But this isn't about the LED trick, this is done with a bit of wire, a yellow (10-12 Ga.) insulated splice and bits of sheet brass shim stock like I'd find in the hobby shops by K&S Engineering.  The insulated splice fits nicely where the bulb holder did when I cut the insulator roughly in half.   Then I extended the leads of a 1.2W lamp (after noting how warm the clock gets, I'm not sure I'd want to put much more than that in there) so the lamp will reach further in the clock.  I used a pullout from a cluster; one of the twist-in lamps, separating it from it socket where the leads are spot welded.  The bulb looked absolutely clear, like it came from one of those unused cluster lamps, like the "choke on" lamp in my fuel injected 84's cluster.  That was my hedge against having to do this again anytime soon.

I folded a thin shim and tucked it into the insulator to use as a ground contact.  Passed the hot lead through the splice and added a thicker shim-stock tab to mate with the tiny 1/8" faston with the lamp power.  I had to be quick with the soldering; the plastic distorts at low temperature.  Then to get it into the clock I had to file a few strokes on the solder joint to get past the back of the can.

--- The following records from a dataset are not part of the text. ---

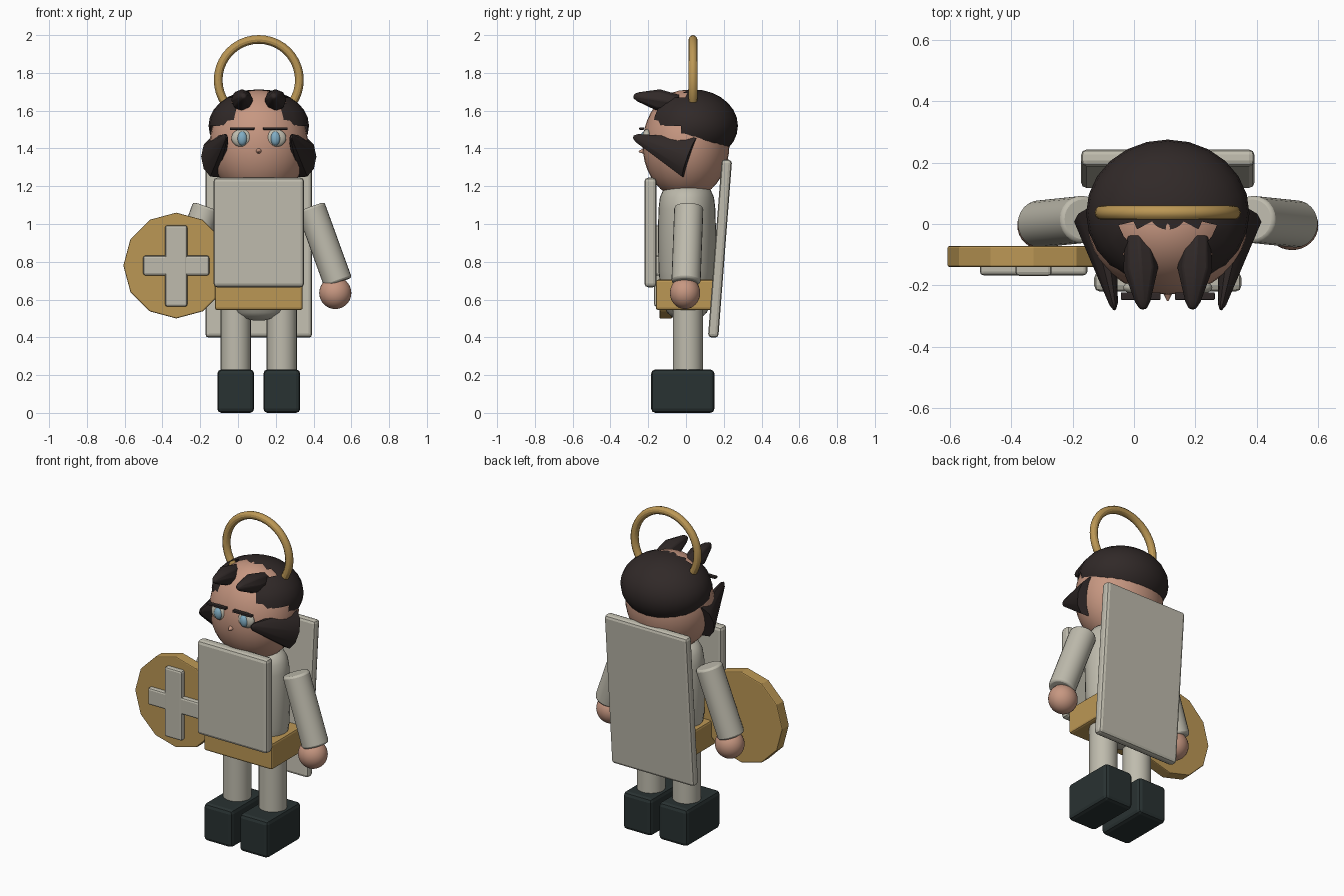
import bpy, bmesh
from math import cos, sin, pi, atan2
from mathutils import Vector, Matrix

if "Cube" in bpy.data.objects:
    bpy.data.objects.remove(bpy.data.objects["Cube"])

CX = 0.11  # the figure's own mirror plane


def material(name, rgb):
    m = bpy.data.materials.new(name)
    m.diffuse_color = (*rgb, 1)
    m.use_nodes = True
    m.node_tree.nodes["Principled BSDF"].inputs["Base Color"].default_value = m.diffuse_color
    return m


CLOTH = material("cloth", (0.52, 0.50, 0.42))
GOLD = material("gold", (0.50, 0.31, 0.09))
SKIN = material("skin", (0.57, 0.31, 0.22))
HAIR = material("hair", (0.030, 0.022, 0.021))
BOOT = material("boot_leather", (0.022, 0.032, 0.032))
IRIS = material("iris", (0.22, 0.42, 0.55))


def finish(name, bm, mat, bevel=0, smooth=35):
    bmesh.ops.recalc_face_normals(bm, faces=bm.faces)
    me = bpy.data.meshes.new(name)
    bm.to_mesh(me)
    bm.free()
    me.materials.append(mat)
    ob = bpy.data.objects.new(name, me)
    bpy.context.collection.objects.link(ob)
    if bevel:
        b = ob.modifiers.new("bevel", 'BEVEL')
        b.width, b.segments, b.limit_method = bevel, 2, 'ANGLE'
    if smooth:
        bpy.ops.object.select_all(action='DESELECT')
        ob.select_set(True)
        bpy.context.view_layer.objects.active = ob
        bpy.ops.object.shade_smooth_by_angle(angle=smooth * pi / 180)
    return ob


def box(name, center, size, mat, bevel=0.02, tilt=0):
    bm = bmesh.new()
    bmesh.ops.create_cube(bm, size=1, matrix=Matrix.Translation(center)
                          @ Matrix.Rotation(tilt, 4, 'X') @ Matrix.Diagonal((*size, 1)))
    return finish(name, bm, mat, bevel, 0)


def ball_mesh(center, radii, u=32, v=20):
    bm = bmesh.new()
    bmesh.ops.create_uvsphere(bm, u_segments=u, v_segments=v, radius=1,
                              matrix=Matrix.Translation(center) @ Matrix.Diagonal((*radii, 1)))
    return bm


def ball(name, center, radii, mat):
    return finish(name, ball_mesh(center, radii), mat, 0, 60)


def tube(name, p0, p1, rings, mat, seg=24, flat=1, bevel=0, smooth=35):
    """Rings of (t, radius) from p0 to p1; flat scales the sideways radius."""
    p0, p1 = Vector(p0), Vector(p1)
    axis = (p1 - p0).normalized()
    u = Vector((1, 0, 0))
    u = (u - axis * u.dot(axis)).normalized()
    v = axis.cross(u)
    bm = bmesh.new()
    loops = []
    for t, r in rings:
        c = p0.lerp(p1, t)
        loops.append([bm.verts.new(c + u * (r * flat * cos(2 * pi * i / seg)) + v * (r * sin(2 * pi * i / seg)))
                      for i in range(seg)])
    for a, b in zip(loops, loops[1:]):
        for i in range(seg):
            j = (i + 1) % seg
            bm.faces.new((a[i], a[j], b[j], b[i]))
    bm.faces.new(loops[0])
    bm.faces.new(loops[-1])
    return finish(name, bm, mat, bevel, smooth)


# torso and belt
prof = [(0.49, 0.03), (0.50, 0.10), (0.53, 0.15), (0.60, 0.19), (0.75, 0.215), (0.95, 0.22),
        (1.08, 0.215), (1.14, 0.205), (1.18, 0.18), (1.20, 0.14)]
torso = tube("torso", (CX, 0, 0), (CX, 0, 1), prof, CLOTH, 32, smooth=60)
for vert in torso.data.vertices:
    vert.co.y = vert.co.y * 0.7 + 0.005
box("belt", (CX, -0.005, 0.625), (0.465, 0.31, 0.16), GOLD, 0.012)

# tabard plates
box("chest_plate", (CX, -0.188, 0.955), (0.48, 0.065, 0.58), CLOTH)
box("back_plate", (CX, 0.18, 0.87), (0.565, 0.055, 0.945), CLOTH, 0.018, -atan2(0.072, 0.93))

# limbs, mirrored about the figure's centre
for side, s in (("left", -1), ("right", 1)):
    x = lambda d: CX + s * d
    tube(side + "_leg", (x(0.122), 0.01, 0.18), (x(0.122), 0.01, 0.62), [(0, 0.08), (1, 0.08)], CLOTH)
    box(side + "_boot", (x(0.122), -0.017, 0.115), (0.195, 0.335, 0.23), BOOT, 0.022)
    tube(side + "_arm", (x(0.275), 0.015, 1.09), (x(0.42), 0, 0.69), [(0, 0.077), (1, 0.077)],
         CLOTH, bevel=0.012)
    ball(side + "_hand", (x(0.405), -0.005, 0.635), (0.085, 0.08, 0.085), SKIN)

    # face details
    ball(side + "_eye_white", (x(0.09), -0.207, 1.455), (0.055, 0.025, 0.047), CLOTH)
    ball(side + "_iris", (x(0.088), -0.222, 1.453), (0.026, 0.02, 0.037), IRIS)
    box(side + "_eyebrow", (x(0.088), -0.235, 1.505), (0.13, 0.025, 0.014), HAIR, 0.004)

    # pointed hair locks
    tube(side + "_fringe_lock", (x(0.095), -0.04, 1.64), (x(0.08), -0.277, 1.677),
         [(0, 0.045), (0.45, 0.058), (0.9, 0.026), (1, 0.012)], HAIR, 8, bevel=0.006)
    tube(side + "_side_lock", (x(0.235), 0.02, 1.352), (x(0.173), -0.278, 1.462),
         [(0, 0.115), (0.94, 0.023), (1, 0.008)], HAIR, 10, 0.62)

# head and nose
ball("head", (CX, 0, 1.42), (0.26, 0.23, 0.29), SKIN)
tube("nose", (CX, -0.21, 1.388), (CX, -0.25, 1.383), [(0, 0.022), (1, 0.003)], SKIN, 12)

# hair cap, opened over the forehead and face
bm = ball_mesh((CX, 0.035, 1.52), (0.266, 0.24, 0.193), 24, 14)
open_faces = []
for f in bm.faces:
    c = f.calc_center_median()
    if (c.y < 0.0 and abs(c.x - CX) < 0.135) or (c.y < -0.04 and c.z < 1.51):
        open_faces.append(f)
bmesh.ops.delete(bm, geom=open_faces, context='FACES')
finish("hair_cap", bm, HAIR, 0, 60)

# halo ring
bpy.ops.mesh.primitive_torus_add(location=(CX, 0.037, 1.762), rotation=(pi / 2, 0, 0), major_segments=40,
                                 minor_segments=12, major_radius=0.215, minor_radius=0.023)
halo = bpy.context.object
halo.name = "halo"
halo.data.materials.append(GOLD)
bpy.ops.object.shade_smooth_by_angle()

# round shield with a raised cross
SX, SZ = -0.327, 0.78
tube("shield", (SX, -0.072, SZ), (SX, -0.14, SZ), [(0, 0.28), (1, 0.28)], GOLD, 12, bevel=0.006, smooth=0)
box("shield_cross_upright", (SX, -0.148, SZ - 0.002), (0.118, 0.042, 0.43), CLOTH, 0.012)
box("shield_cross_bar", (SX, -0.147, SZ), (0.35, 0.04, 0.105), CLOTH, 0.012)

The clock was opened a couple years ago to change the capacitors, but I opened it again to play with the LEDs and check out the white matte finish of the inside of the can.  It was definitely painted for light dispersal.  A cocktail toothpick (not shown) is jammed into the yellow splice to keep the wire in place and relieve stress on the soldered in lamp.  A piece of shrink sleeving should protect the hot lead from getting into trouble.  The car this is installed in has all the gauges wired to work and light up when the key is inserted (fuse #4 on the 83 and 84 LH2.0 cars).  That way I can actually watch the cranking voltage on the voltmeter, which is well into the red and almost on the peg.  But the point of discussing this is to say there is no dimmer rheostat in the accessory gauge's path.  Don't know why anybody would want to dim these lights anyway.

Thanks for getting this far.   email: benstein at cleanflametrap dot com